Adult ADD: Common Disorder or Marketing Ploy?
Critics say ad campaign on condition raises ethical question
Feeling distracted, disorganized? Trouble waiting your turn in line? Fidgety? Maybe you have adult attention deficit disorder, or adult ADD, and need to see a doctor.
That's the new marketing message from pharmaceutical giant Eli Lilly and Co., which has the only drug with Food and Drug Administration approval to treat adults with ADD.
Some see the national ad campaign as a way to educate the public about a little-known condition; others said Eli Lilly is trying to convince members of the public that they have the disorder to increase demand for its new medication.
"We're very concerned that folks have a disorder that is impairing and limiting their life," said Dr. Calvin Sumner, senior clinical research physician for Eli Lilly. "It affects many people, and it's treatable."
ADD is usually associated with children, but health officials said it is present among adults. The neurobiological disorder, characterized by a person's inability to pay attention and concentrate, affects an estimated 2 percent to 4 percent of adults, according to the nonprofit group CHADD, or Children and Adults with Attention-Deficit/Hyperactivity Disorder.
One of the most common diagnosed disorders in children, it affects 3 percent to 5 percent of all kids, reports the National Institute of Health.
Eli Lilly's TV and radio ads about adult ADD and its drug Strattera center around screening questions. They include ones such as "How often are you distracted by activity or noise around you?" and "How often do you feel restless or fidgety?"
Responses of "sometimes" to the questions on the company's Web site prompts a message that the symptoms may be consistent with adult ADD and a visit to the doctor is recommended.

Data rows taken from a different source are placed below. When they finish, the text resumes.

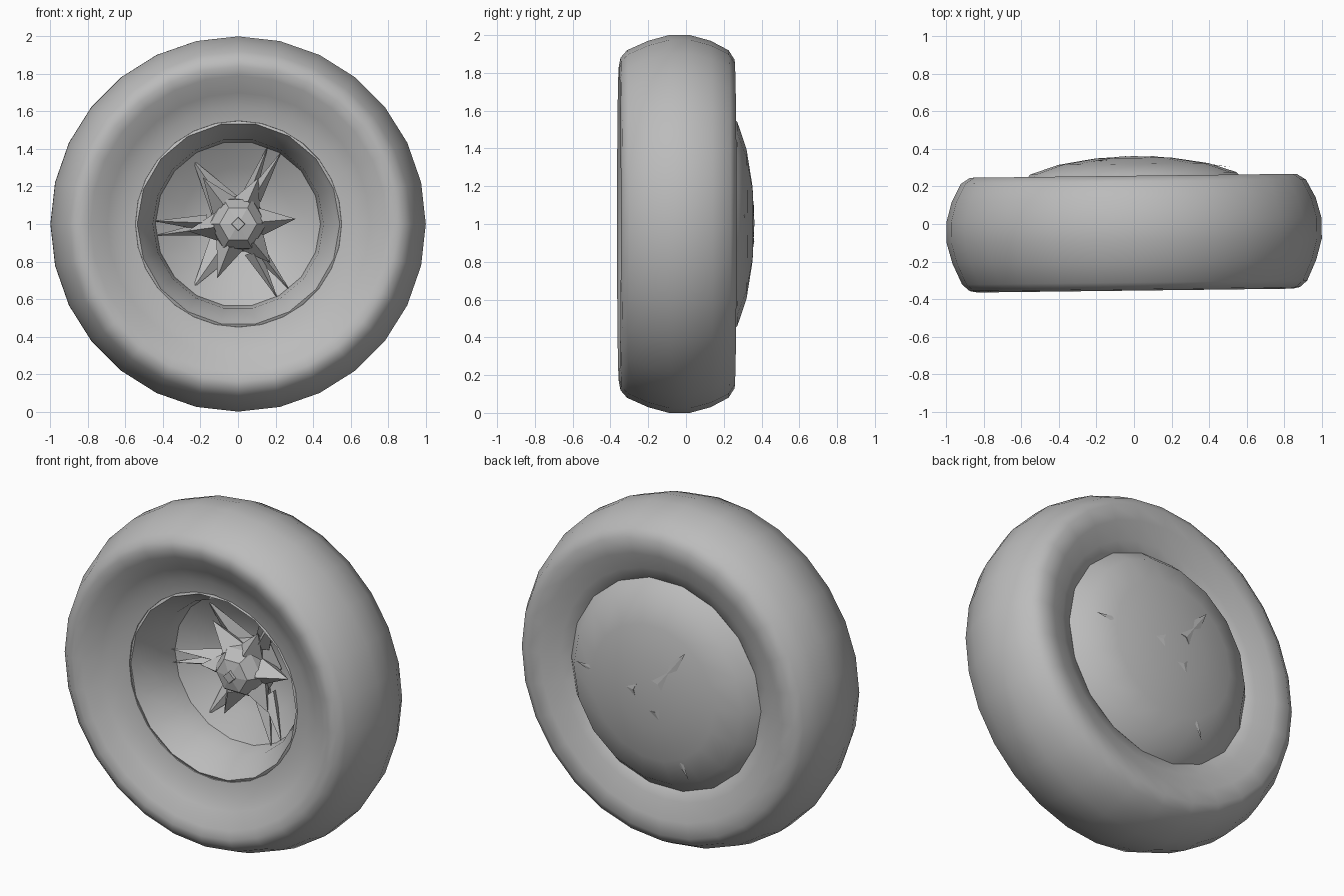
import bpy, bmesh
from math import cos, sin, pi, radians

if "Cube" in bpy.data.objects:
    bpy.data.objects.remove(bpy.data.objects["Cube"])

grey = bpy.data.materials.new("plain grey")
grey.use_nodes = True
grey.diffuse_color = (0.5, 0.5, 0.5, 1)
grey.node_tree.nodes["Principled BSDF"].inputs["Base Color"].default_value = (0.5, 0.5, 0.5, 1)


def polar(r, angle, y):
    """Point at a radius and angle around the axle."""
    return (r * cos(angle), y, 1 + r * sin(angle))


def finish(name, bm, smooth_angle=None):
    bmesh.ops.remove_doubles(bm, verts=bm.verts, dist=0.0005)
    bmesh.ops.recalc_face_normals(bm, faces=bm.faces)
    mesh = bpy.data.meshes.new(name)
    bm.to_mesh(mesh)
    bm.free()
    mesh.materials.append(grey)
    obj = bpy.data.objects.new(name, mesh)
    bpy.context.collection.objects.link(obj)
    if smooth_angle:
        bpy.ops.object.select_all(action="DESELECT")
        obj.select_set(True)
        bpy.context.view_layer.objects.active = obj
        bpy.ops.object.shade_smooth_by_angle(angle=radians(smooth_angle))
    # the whole wheel is turned very slightly on its vertical axis
    obj.rotation_euler.z = radians(0.7)


def lathe(name, profile, sides, smooth_angle=None):
    """Spin a closed (radius, y) profile around the axle."""
    bm = bmesh.new()
    rings = [[bm.verts.new(polar(r, 2 * pi * i / sides, y)) for i in range(sides)]
             for r, y in profile]
    for a, b in zip(rings, rings[1:] + rings[:1]):
        for i in range(sides):
            j = (i + 1) % sides
            bm.faces.new((a[i], a[j], b[j], b[i]))
    finish(name, bm, smooth_angle)


def spike(bm, degrees, tip, base_r, width, front, back):
    """Pointed arm: a four-sided base near the axle running out to a tip."""
    a = radians(degrees)
    w = width / base_r
    end = bm.verts.new(polar(tip[0], a, tip[1]))
    ring = [bm.verts.new(polar(base_r, a + s, y)) for s, y in
            ((0, front), (w, (front + back) / 2), (0, back), (-w, (front + back) / 2))]
    for p, q in zip(ring, ring[1:] + ring[:1]):
        bm.faces.new((p, q, end))
    bm.faces.new(ring)


# tyre: rounded tread and sidewalls that dip in towards the rim
lathe("tyre", [(0.55, -0.235), (0.63, -0.25), (0.7, -0.285), (0.79, -0.34), (0.84, -0.355),
               (0.88, -0.347), (0.92, -0.312), (0.97, -0.2), (1.0, -0.09), (1.0, 0.02),
               (0.97, 0.13), (0.92, 0.225), (0.87, 0.257), (0.78, 0.25), (0.68, 0.205),
               (0.6, 0.185), (0.53, 0.0)], 28, 60)

# rim: stepped barrel, dished floor and domed back cover
lathe("rim", [(0.56, -0.225), (0.54, -0.235), (0.52, -0.2), (0.455, -0.08), (0.44, 0.04),
              (0.3, 0.13), (0.15, 0.19), (0.0, 0.2), (0.0, 0.362), (0.2, 0.352),
              (0.4, 0.32), (0.55, 0.27), (0.62, 0.19), (0.56, 0.1)], 18, 35)

# spokes: three tall arms, each split in two, and two low ones
bm = bmesh.new()
for angle in (64, 183, -57):
    spike(bm, angle - 5, (0.45, 0.01), 0.17, 0.045, 0.04, 0.2)
    spike(bm, angle + 5, (0.45, 0.01), 0.19, 0.035, 0.06, 0.2)
for angle in (125, -125):
    spike(bm, angle, (0.42, 0.06), 0.15, 0.09, 0.1, 0.21)
finish("spokes", bm)

# hub star: six broad points around the axle
bm = bmesh.new()
for n in range(6):
    spike(bm, 5 + 61 * n, (0.31 - 0.04 * (n % 2), 0.03), 0.13, 0.09, -0.03, 0.17)
finish("hub_star", bm)

# hub: faceted cap with a small nut
lathe("hub", [(0.0, 0.2), (0.17, 0.17), (0.15, 0.01), (0.1, -0.06), (0.0, -0.08)], 6)
lathe("hub_nut", [(0.0, -0.05), (0.04, -0.05), (0.035, -0.09), (0.0, -0.09)], 4)

# low raised arms forming a three-cornered shape on the back cover
bm = bmesh.new()
for angle, reach, y in ((5, 0.52, 0.298), (127, 0.37, 0.336), (-115, 0.52, 0.298)):
    spike(bm, angle, (reach, y), 0.1, 0.08, 0.345, 0.362)
finish("back_arms", bm)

Sumner said the company is working with doctors to help them understand the disorder and to get treatment to those who need it.
"Many people have lived with ADD all of their lives, and they accept it as part of who they are," Sumner said. "They have no idea that the pattern of problems they have may be related to a treatable disorder."
'A severe case of modern life'
But some ethicists said the ad campaigns, paired with education programs for physicians, may result in people receiving drugs who don't really need them.
"I am worried that what you're going to do is generate a disease rather than respond to a problem," said Art Caplan, a bioethicist at the University of Pennsylvania.
Some experts said they find at least parts of the screening tool too broad, with questions such as, "How often do you have difficulty waiting your turn in situations when turn taking is required," asking respondents to choose never, rarely, sometimes, often or very often.
"I've yet to meet the person who says, 'Oh, I really love waiting in line. The longer the line the better,' " said Dr. Edward Hallowell, a psychiatrist and author of the best-seller "Driven to Distraction: Recognizing and Coping With Attention Deficit Disorder From Childhood Through Adulthood."
Caplan said, "Trying to hook a potential user of your drug by this type of questionnaire technique just strikes me as ethically suspicious."
But Sumner said Eli Lilly's tool is valid, has been tested and verified, and is meant to screen people, not diagnose them.
"Answering positively on the Web-based quiz doesn't mean you have ADD, it suggests that you might, and you might benefit by talking to your doctor about it," he said.
In addition to the consumer marketing, Lilly has aimed an ADD education campaign at internists and family physicians, who often know little about diagnosing and treating adult ADD.
Hallowell said he is concerned that general practitioners, who often have just minutes with patients, will misdiagnose ADD.
"It is impossible to diagnose attention deficit disorder properly [in minutes]," he said. "Absolutely impossible."
Hallowell, who previously has been a paid consultant to Eli Lilly, said many people in today's hurried world may look like they have ADD when they really don't.
"The symptoms of ADD can look just like the symptoms of modern life," he said. "I would speculate that 55 percent of the population has what I call pseudo-ADD, sort of a severe case of modern life. They're going so fast, they're doing so much, they're so saturated with information overload that they look distracted, impulsive and restless."
An estimated 67 percent of children who have signs of ADD will have symptoms as adults, according to CHADD. Similar to kids with the disorder, adults can be treated with medications, behavior modification or a combination of both.
Hallowell described getting the right treatment for ADD as being similar to a nearsighted person getting eyeglasses for the first time.
"You put on the eyeglasses and you say, 'You know, I can do so much better because now I can see,' " he said. "[With the right ADD treatment], you can use the brain you've got. The treatment doesn't make you any smarter, but it certainly does make you better able to use the smarts you've got."
Gluck, S. (2003, July 21). Adult ADD: Common Disorder or Marketing Ploy?, HealthyPlace. Retrieved on 2020, September 29 from https://www.healthyplace.com/adhd/articles/adult-add-does-it-really-exist